After the library officially opened in 2007, construction problems started becoming apparent. In 2015, Biblioteca de España had to close due to technological risks caused by water leaking through the joints. One resident likened the rain pouring through the leaks to a “biblical flood.” The library is currently being rebuilt, and the budgeted cost of reconstruction is $7.8 million USD — a price significantly higher than the original construction cost.

Arboleda stressed how community participation is central to urban sustainability projects. Although Santo Domingo locals were consulted about trivial details such as computers, books, and wall colors, they were not included in decisive conversations. “Anodyne participation” — when community members are invited to participate on relatively minor matters when key aspects have already been decided — is a common technique used to manipulate participation in the community design process.

Santo Domingo’s community cares more about housing, unemployment, income, and access to healthcare. In this neighborhood and similar ones in Medellin, the housing situation is dire due to overcrowding in low-income areas.  As one of the most densely populated areas in the city, Santo Domingo commonly hosts six to ten people per house, with some not even having access to toilets or clean water.

The ultimate result of urban development in Medellin is “green gentrification,” Arboleda said. New infrastructure attracted new businesses, which led to increased rent and indirectly displaced even more residents. Although the city creates the impression that the new infrastructure has economically revitalized the neighborhood, funding comes from external sources, so any profit goes back to those external sources.

According to Arboleda, the whole sustainable development project is targeted towards preventing the expansion of slums by restricting the construction of more low-income housing in the area. In Medellin, poor residents will be contained within Santo Domingo as those who live near the green belt will find property too expensive and be forced to move. He described the phenomenon as “territorial encroachment and control exercised by the city government” that creates a “source of anxiety among low-income, hillside residents.”

In Chapter Two of his book, Arboleda writes, “Architectural projects end up subjecting populations in poverty to all forms of abuse, including impositions, economic burden, displacement, expropriation, technological experimentation, and even risk people’s lives since experimental green buildings sometimes collapse.”

Arboleda concluded his lecture with a potential solution to counterproductive urban development projects — social designers should forget about sustainability for now and first focus on addressing poverty. Acknowledging how radical his proposition sounds, Arboleda said, “the hegemonic character of sustainability makes it difficult to oppose.” However, after applying his theory with his own clients, he has learned that the outcome is desirable. As a practice, he never discusses sustainability as a goal with the people he works with, so that his clients can make affordable and adoptable decisions for the future that reflect their own interests. He has observed that this approach often results in his clients choosing feasible, environmentally conscious designs. 

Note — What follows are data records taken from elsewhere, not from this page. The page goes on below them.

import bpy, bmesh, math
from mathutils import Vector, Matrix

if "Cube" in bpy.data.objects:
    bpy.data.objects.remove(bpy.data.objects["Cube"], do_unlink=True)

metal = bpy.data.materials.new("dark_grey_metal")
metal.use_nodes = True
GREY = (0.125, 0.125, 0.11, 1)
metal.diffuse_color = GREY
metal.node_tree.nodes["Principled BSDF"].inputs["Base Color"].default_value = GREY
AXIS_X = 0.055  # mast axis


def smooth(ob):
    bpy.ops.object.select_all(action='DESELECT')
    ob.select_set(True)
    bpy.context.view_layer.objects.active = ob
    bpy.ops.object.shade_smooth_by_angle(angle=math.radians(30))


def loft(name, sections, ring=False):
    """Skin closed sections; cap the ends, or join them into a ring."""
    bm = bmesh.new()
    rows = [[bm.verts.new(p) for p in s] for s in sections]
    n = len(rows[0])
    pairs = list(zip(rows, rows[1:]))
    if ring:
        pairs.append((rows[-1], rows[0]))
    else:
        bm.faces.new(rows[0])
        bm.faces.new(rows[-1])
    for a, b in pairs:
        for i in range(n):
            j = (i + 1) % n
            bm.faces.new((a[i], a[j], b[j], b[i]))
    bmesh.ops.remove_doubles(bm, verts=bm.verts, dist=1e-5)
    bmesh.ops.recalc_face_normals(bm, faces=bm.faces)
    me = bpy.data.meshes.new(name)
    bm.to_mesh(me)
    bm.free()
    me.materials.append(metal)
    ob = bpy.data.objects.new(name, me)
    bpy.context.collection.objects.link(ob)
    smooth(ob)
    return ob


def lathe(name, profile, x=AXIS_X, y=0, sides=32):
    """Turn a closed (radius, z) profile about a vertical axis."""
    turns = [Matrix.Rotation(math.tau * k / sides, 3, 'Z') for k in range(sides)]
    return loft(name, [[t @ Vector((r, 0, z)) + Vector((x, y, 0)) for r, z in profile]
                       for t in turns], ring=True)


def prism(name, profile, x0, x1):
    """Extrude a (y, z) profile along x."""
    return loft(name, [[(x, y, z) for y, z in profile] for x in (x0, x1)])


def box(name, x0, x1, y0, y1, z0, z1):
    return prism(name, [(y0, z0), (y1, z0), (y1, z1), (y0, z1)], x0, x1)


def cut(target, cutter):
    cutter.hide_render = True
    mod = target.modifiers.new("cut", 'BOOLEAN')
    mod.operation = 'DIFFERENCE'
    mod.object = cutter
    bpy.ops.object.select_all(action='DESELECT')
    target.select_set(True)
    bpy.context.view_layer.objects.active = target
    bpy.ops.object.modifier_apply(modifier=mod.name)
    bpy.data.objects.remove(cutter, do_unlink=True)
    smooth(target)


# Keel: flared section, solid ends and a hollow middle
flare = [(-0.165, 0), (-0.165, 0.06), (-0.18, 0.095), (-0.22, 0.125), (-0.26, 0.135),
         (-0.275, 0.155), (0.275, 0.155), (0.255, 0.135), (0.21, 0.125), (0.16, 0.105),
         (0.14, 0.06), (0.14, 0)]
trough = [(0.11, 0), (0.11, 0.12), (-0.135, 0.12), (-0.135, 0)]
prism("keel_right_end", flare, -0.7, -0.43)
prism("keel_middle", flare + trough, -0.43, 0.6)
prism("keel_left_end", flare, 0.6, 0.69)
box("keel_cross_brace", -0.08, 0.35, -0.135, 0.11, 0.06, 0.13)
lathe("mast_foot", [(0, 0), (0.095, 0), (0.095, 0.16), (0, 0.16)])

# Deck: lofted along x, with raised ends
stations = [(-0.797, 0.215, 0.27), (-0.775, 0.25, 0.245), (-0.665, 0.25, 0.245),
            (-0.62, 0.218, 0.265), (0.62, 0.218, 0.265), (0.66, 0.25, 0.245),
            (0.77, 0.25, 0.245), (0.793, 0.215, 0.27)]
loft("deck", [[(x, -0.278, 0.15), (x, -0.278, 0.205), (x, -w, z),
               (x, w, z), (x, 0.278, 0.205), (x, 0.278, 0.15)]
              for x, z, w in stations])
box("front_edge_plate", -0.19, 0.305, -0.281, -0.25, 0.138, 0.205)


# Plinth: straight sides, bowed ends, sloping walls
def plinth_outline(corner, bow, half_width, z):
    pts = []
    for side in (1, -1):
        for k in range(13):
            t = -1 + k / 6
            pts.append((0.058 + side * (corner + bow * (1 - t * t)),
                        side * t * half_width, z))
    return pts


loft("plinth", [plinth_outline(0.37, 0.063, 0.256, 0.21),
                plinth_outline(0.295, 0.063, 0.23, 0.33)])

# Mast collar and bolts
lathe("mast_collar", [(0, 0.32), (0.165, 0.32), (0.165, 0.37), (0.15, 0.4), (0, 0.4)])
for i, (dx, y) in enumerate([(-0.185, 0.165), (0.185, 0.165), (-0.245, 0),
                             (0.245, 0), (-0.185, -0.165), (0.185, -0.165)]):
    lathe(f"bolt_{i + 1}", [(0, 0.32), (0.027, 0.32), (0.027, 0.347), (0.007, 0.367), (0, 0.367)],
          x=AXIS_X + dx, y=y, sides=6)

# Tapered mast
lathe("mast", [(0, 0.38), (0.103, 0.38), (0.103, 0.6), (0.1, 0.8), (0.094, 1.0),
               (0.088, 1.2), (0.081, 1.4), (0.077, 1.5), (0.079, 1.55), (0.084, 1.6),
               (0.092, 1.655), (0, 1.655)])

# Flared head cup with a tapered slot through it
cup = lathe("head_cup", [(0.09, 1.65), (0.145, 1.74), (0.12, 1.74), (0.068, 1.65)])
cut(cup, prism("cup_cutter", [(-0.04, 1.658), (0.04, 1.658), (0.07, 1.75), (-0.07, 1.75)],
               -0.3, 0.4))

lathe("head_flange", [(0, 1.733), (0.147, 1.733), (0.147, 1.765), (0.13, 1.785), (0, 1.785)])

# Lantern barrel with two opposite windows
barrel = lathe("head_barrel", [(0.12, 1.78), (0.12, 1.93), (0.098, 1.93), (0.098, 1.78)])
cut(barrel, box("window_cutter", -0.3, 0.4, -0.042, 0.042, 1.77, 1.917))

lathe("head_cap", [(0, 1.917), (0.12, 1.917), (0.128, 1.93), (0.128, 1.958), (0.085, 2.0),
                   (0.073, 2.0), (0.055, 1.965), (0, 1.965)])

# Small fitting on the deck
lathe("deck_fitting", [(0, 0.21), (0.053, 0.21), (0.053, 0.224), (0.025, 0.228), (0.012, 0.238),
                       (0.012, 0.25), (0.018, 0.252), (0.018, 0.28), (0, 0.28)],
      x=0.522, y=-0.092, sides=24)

Arboleda has found that both the definition of sustainability and the notion of community participation are too compromised to be of any value. He explained that while societies need both environmentally conscious urban design and participatory government initiatives, they need to strive for better positionality, with no underlying interests of control by figures of authority that taint the process. Ethnoarchitecture’s bottom-up participation model, he suggests, is ideal to advocate for radical participatory change. Rather than the designer directing the subject, or the designer and subject co-participating, the residents need to design and then consult an agent. Consequently, architects can act as a supporter of the vision as opposed to the driver. “We need to hear rather than speak,” Arboleda said.